* Assignment *
Could you show each line of the records that contains the word "data"?

* Source material *
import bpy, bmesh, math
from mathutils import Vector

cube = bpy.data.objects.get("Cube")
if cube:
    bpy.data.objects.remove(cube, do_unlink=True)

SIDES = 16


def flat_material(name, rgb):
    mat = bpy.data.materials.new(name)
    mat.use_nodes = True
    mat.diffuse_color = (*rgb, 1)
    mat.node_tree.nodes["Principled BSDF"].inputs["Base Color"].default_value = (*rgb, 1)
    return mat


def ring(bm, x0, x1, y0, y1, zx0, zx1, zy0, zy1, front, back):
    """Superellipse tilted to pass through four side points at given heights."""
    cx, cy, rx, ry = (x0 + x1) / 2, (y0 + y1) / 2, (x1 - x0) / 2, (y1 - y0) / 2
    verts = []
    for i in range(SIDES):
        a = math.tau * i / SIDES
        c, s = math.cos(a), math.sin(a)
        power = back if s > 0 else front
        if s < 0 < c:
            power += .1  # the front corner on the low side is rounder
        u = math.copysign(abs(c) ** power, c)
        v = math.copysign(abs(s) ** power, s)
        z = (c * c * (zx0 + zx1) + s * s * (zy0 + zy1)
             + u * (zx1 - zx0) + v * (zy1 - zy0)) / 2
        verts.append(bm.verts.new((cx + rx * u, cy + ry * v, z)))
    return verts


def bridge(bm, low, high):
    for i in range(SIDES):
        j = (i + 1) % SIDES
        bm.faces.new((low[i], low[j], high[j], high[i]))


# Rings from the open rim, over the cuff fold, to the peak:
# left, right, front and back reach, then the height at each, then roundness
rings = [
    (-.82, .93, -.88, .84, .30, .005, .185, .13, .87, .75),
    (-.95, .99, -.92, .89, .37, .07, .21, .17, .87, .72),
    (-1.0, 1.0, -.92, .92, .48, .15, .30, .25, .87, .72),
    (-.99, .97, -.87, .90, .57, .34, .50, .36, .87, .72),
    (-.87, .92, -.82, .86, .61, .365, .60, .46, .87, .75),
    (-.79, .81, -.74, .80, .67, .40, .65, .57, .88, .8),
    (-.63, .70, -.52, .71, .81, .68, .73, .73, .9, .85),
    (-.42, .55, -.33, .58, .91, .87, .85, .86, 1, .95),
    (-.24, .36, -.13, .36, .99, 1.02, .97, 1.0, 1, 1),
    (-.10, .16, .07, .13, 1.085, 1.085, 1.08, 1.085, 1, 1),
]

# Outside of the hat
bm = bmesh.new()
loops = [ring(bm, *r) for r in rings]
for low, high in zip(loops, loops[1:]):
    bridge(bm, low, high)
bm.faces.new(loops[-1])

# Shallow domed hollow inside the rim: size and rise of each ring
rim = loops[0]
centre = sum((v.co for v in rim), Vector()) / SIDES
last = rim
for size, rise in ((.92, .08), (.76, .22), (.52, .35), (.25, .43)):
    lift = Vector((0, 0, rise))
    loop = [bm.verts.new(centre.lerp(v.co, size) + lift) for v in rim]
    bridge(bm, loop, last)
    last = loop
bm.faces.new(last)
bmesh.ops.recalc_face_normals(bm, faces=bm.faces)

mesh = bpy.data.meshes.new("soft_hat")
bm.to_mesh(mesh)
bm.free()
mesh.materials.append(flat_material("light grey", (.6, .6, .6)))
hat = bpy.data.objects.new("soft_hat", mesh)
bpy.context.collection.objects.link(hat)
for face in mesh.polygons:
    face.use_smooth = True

* Answer *
cube = bpy.data.objects.get("Cube")
    bpy.data.objects.remove(cube, do_unlink=True)
    mat = bpy.data.materials.new(name)
mesh = bpy.data.meshes.new("soft_hat")
hat = bpy.data.objects.new("soft_hat", mesh)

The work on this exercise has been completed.